Danes want tighter borders

Poll show majority in favor of more permanent and physical controls

According to a poll by Epinion for DR Nyheder, 61 percent of the population completely or partially think Denmark should introduce manned border crossings.

Dansk Folkeparti is pleased with the survey, which polled 1,002 people. Its spokesperson, Peter Skaarup, told DR that manned border crossings would be ”high on its list” if there is a change in power in the upcoming elections.

A new bill
The justice minister, Mette Frederiksen, recently proposed a bill for more automated controls at Danish airports and borders.

Among other things, the bill would propose the use of the automated recognition of vehicle licence plates when they cross into Denmark.

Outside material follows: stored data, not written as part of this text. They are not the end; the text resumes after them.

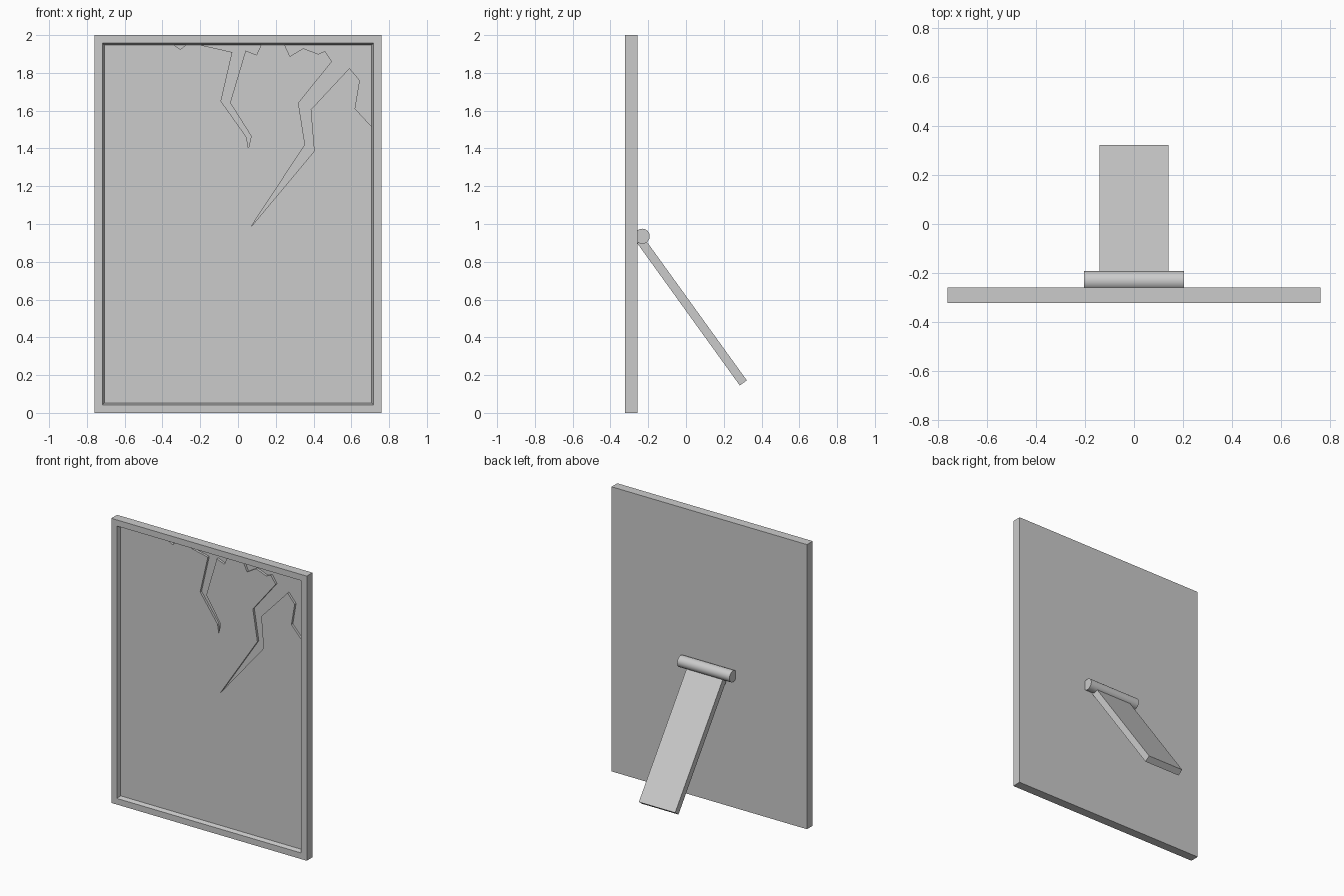
import bpy, bmesh, math

if "Cube" in bpy.data.objects:
    bpy.data.objects.remove(bpy.data.objects["Cube"])

FRONT, BACK = -0.322, -0.258
PANE, BACKING = -0.292, -0.276


def finish(bm, name):
    bmesh.ops.recalc_face_normals(bm, faces=bm.faces)
    mesh = bpy.data.meshes.new(name)
    bm.to_mesh(mesh)
    bm.free()
    obj = bpy.data.objects.new(name, mesh)
    bpy.context.collection.objects.link(obj)
    return obj


def extrude_profile(name, points, offset):
    """Closed solid from a planar outline pushed along an offset vector."""
    bm = bmesh.new()
    a = [bm.verts.new(p) for p in points]
    b = [bm.verts.new([c + o for c, o in zip(p, offset)]) for p in points]
    bm.faces.new(a)
    bm.faces.new(b[::-1])
    for i in range(len(a)):
        j = (i + 1) % len(a)
        bm.faces.new((a[i], a[j], b[j], b[i]))
    return finish(bm, name)


# Frame: rectangular rings from the back, around the rim, into the recess
def ring(bm, inset, y):
    x, lo, hi = 0.76 - inset, inset, 2.0 - inset
    return [bm.verts.new((px, y, pz)) for px, pz in
            ((-x, lo), (x, lo), (x, hi), (-x, hi))]


bm = bmesh.new()
rings = [ring(bm, i, y) for i, y in
         ((0, BACK), (0, FRONT), (0.043, FRONT), (0.052, PANE), (0.052, BACKING))]
for r, s in zip(rings, rings[1:]):
    for i in range(4):
        j = (i + 1) % 4
        bm.faces.new((r[i], r[j], s[j], s[i]))
bm.faces.new(rings[0])
bm.faces.new(rings[-1])
finish(bm, "frame")

# Broken glass pane: outline with the missing pieces cut along the top right
X, LO, HI = 0.708, 0.052, 1.948
outline = [
    (-X, LO), (X, LO),
    # missing corner and long crack
    (X, 1.515), (0.62, 1.61), (0.645, 1.76), (0.59, 1.825), (0.385, 1.605),
    (0.403, 1.385), (0.065, 0.98), (0.355, 1.42), (0.32, 1.64), (0.497, 1.86),
    (0.46, 1.915), (0.425, 1.90), (0.345, 1.93), (0.275, 1.888), (0.247, HI),
    # short crack
    (0.122, HI), (0.098, 1.895), (0.04, 1.918), (-0.042, 1.642), (0.07, 1.465),
    (0.055, 1.40), (0.045, 1.46), (-0.09, 1.65), (-0.03, 1.91), (-0.20, HI),
    # small chip
    (-0.275, HI), (-0.305, 1.925), (-0.34, HI),
    (-X, HI),
]
extrude_profile("glass_pane", [(x, PANE, z) for x, z in outline],
                (0, BACKING - PANE, 0))

# Hinge rod on the back
bpy.ops.mesh.primitive_cylinder_add(vertices=32, radius=0.04, depth=0.406,
                                    location=(0, -0.232, 0.935),
                                    rotation=(0, math.pi / 2, 0))
bpy.context.object.name = "hinge_rod"
bpy.ops.object.shade_smooth_by_angle()

# Support leg
leg = [(-0.258, 0.898), (0.285, 0.145), (0.322, 0.172), (-0.221, 0.925)]
extrude_profile("support_leg", [(-0.141, y, z) for y, z in leg], (0.282, 0, 0))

”There is nothing that suggests we catch more criminals with police standing somewhere,” Socialdemokraterne spokesperson Tine Bramsen told DR.

READ MORE: New passport scanners coming to Copenhagen airport

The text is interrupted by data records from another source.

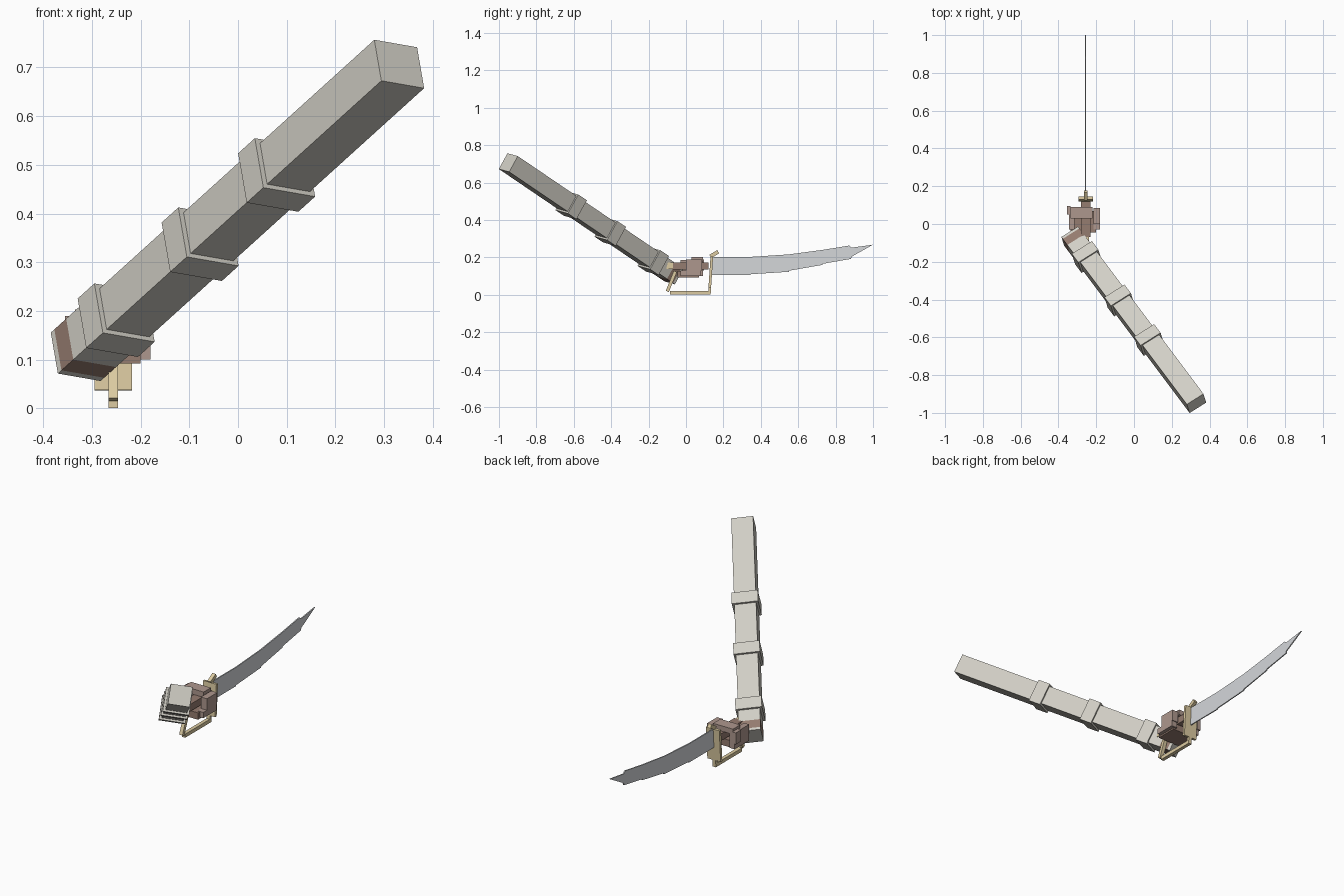
import bpy, bmesh
from mathutils import Vector, Matrix

if "Cube" in bpy.data.objects:
    bpy.data.objects.remove(bpy.data.objects["Cube"])


def material(name, rgb):
    m = bpy.data.materials.new(name)
    m.diffuse_color = (*rgb, 1)
    m.use_nodes = True
    m.node_tree.nodes["Principled BSDF"].inputs["Base Color"].default_value = m.diffuse_color
    return m


CLOTH = material("cloth", (0.64, 0.62, 0.56))
LEATHER = material("leather", (0.30, 0.20, 0.16))
SKIN = material("glove", (0.42, 0.31, 0.27))
BRASS = material("brass", (0.72, 0.60, 0.36))
STEEL = material("steel", (0.66, 0.68, 0.70))


def finish(name, bm, mat):
    bmesh.ops.recalc_face_normals(bm, faces=bm.faces)
    me = bpy.data.meshes.new(name)
    bm.to_mesh(me)
    bm.free()
    me.materials.append(mat)
    ob = bpy.data.objects.new(name, me)
    bpy.context.collection.objects.link(ob)
    return ob


def oriented_box(name, centre, axes, size, mat):
    bm = bmesh.new()
    rot = Matrix(axes).transposed().to_4x4()
    bmesh.ops.create_cube(bm, size=1, matrix=Matrix.Translation(centre) @ rot @ Matrix.Diagonal((*size, 1)))
    return finish(name, bm, mat)


def box(name, x, y, z, mat):
    c = [(a + b) / 2 for a, b in (x, y, z)]
    s = [b - a for a, b in (x, y, z)]
    return oriented_box(name, c, ((1, 0, 0), (0, 1, 0), (0, 0, 1)), s, mat)


SX = -0.256  # sword plane


def strut(name, p, q, width, thick, mat):
    """Bar in the sword plane between two (y, z) points."""
    a, b = Vector((SX, *p)), Vector((SX, *q))
    d = (b - a).normalized()
    x = Vector((1, 0, 0))
    return oriented_box(name, (a + b) / 2, (x, d, x.cross(d)), (width, (b - a).length, thick), mat)


# Arm: square bar running back from the shoulder end, with raised bands
W = Vector((0.527, -0.703, 0.477)).normalized()
U = Vector((0.838, 0.524, -0.143))
U = (U - W * U.dot(W)).normalized()
V = W.cross(U)
SHOULDER = Vector((0.331, -0.95, 0.707))


def arm_part(name, t0, t1, a, b, mat):
    oriented_box(name, SHOULDER - W * (t0 + t1) / 2, (U, V, W), (a, b, t1 - t0), mat)


arm_part("sleeve", 0, 1.2, 0.105, 0.097, CLOTH)
for i, t in enumerate((0.445, 0.743, 1.07)):
    arm_part(f"sleeve_band_{i + 1}", t, t + 0.065, 0.127, 0.117, CLOTH)
arm_part("wrist_strap", 1.2, 1.246, 0.105, 0.097, LEATHER)
arm_part("wrist_cap", 1.246, 1.26, 0.105, 0.097, CLOTH)

# Gloved fist around the grip
box("palm", (-0.345, -0.315), (-0.03, 0.09), (0.10, 0.185), SKIN)
box("back_of_hand", (-0.335, -0.22), (0.03, 0.09), (0.175, 0.203), SKIN)
box("thumb_base", (-0.355, -0.335), (0.05, 0.095), (0.13, 0.19), SKIN)
box("lower_fingers", (-0.335, -0.20), (-0.045, 0.07), (0.092, 0.128), LEATHER)
box("knuckles", (-0.215, -0.18), (-0.03, 0.08), (0.10, 0.13), SKIN)
box("fingertips", (-0.215, -0.18), (0.0, 0.085), (0.13, 0.19), SKIN)

# Grip and pommel
box("grip", (SX - 0.025, SX + 0.025), (-0.07, 0.12), (0.135, 0.172), LEATHER)
box("pommel", (SX - 0.018, SX + 0.018), (-0.105, -0.07), (0.138, 0.172), BRASS)

# Guard plate, its upper hook and the knuckle bow
strut("guard_plate", (0.127, 0.037), (0.138, 0.205), 0.077, 0.014, BRASS)
strut("guard_stem", (0.125, 0.006), (0.128, 0.05), 0.019, 0.014, BRASS)
strut("guard_hook", (0.130, 0.205), (0.172, 0.23), 0.019, 0.02, BRASS)
strut("bow_bottom", (-0.085, 0.010), (0.132, 0.010), 0.019, 0.019, BRASS)
strut("bow_front", (-0.10, 0.018), (-0.057, 0.125), 0.019, 0.018, BRASS)

# Curved blade with small stepped joints
profile = [(0.138, 0.105), (0.345, 0.105), (0.347, 0.110), (0.55, 0.123), (0.552, 0.129),
           (0.73, 0.160), (0.732, 0.166), (0.882, 0.192), (0.886, 0.204), (1.0, 0.268),
           (0.886, 0.252), (0.872, 0.263), (0.73, 0.240), (0.55, 0.216), (0.35, 0.203), (0.138, 0.203)]
bm = bmesh.new()
face = bm.faces.new([bm.verts.new((SX - 0.003, y, z)) for y, z in profile])
ext = bmesh.ops.extrude_face_region(bm, geom=[face])
bmesh.ops.translate(bm, vec=(0.006, 0, 0), verts=[v for v in ext["geom"] if isinstance(v, bmesh.types.BMVert)])
finish("blade", bm, STEEL)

Smarter border
Venstre is taking a middle ground approach, saying there is a need for more and better border control, but something permanent is not necessary.

”It can never be completely permanent,” Karsten Lauritzen, the party's spokesperson, told DR. ”The EU rules say that it should not be, but it can be significantly more permanent than today.”

Lauritzen says Venstre will spend 75 million kroner on more ”smart borders”, which would include a mix of the aforementioned licence plate scanners as well as more police and customs officers.

Bending the rules
Whatever the case, for Denmark to institute something more permanent would be difficult due to Schengen regulations, according to Rebecca Adler-Nissen, an EU researcher at the University of Copenhagen.

”You cannot introduce systematic, permanent borders, but you can easily imagine stronger surveillance,” she told DR. ”The Schengen rules are very clear. You must be able to move freely across borders and must not prevent transport and trade from flowing freely between countries.”

However, she does point out that the issue of border controls is becoming a ”giant focus” in Europe right now and it may be a ”wave” on which Denmark can ride.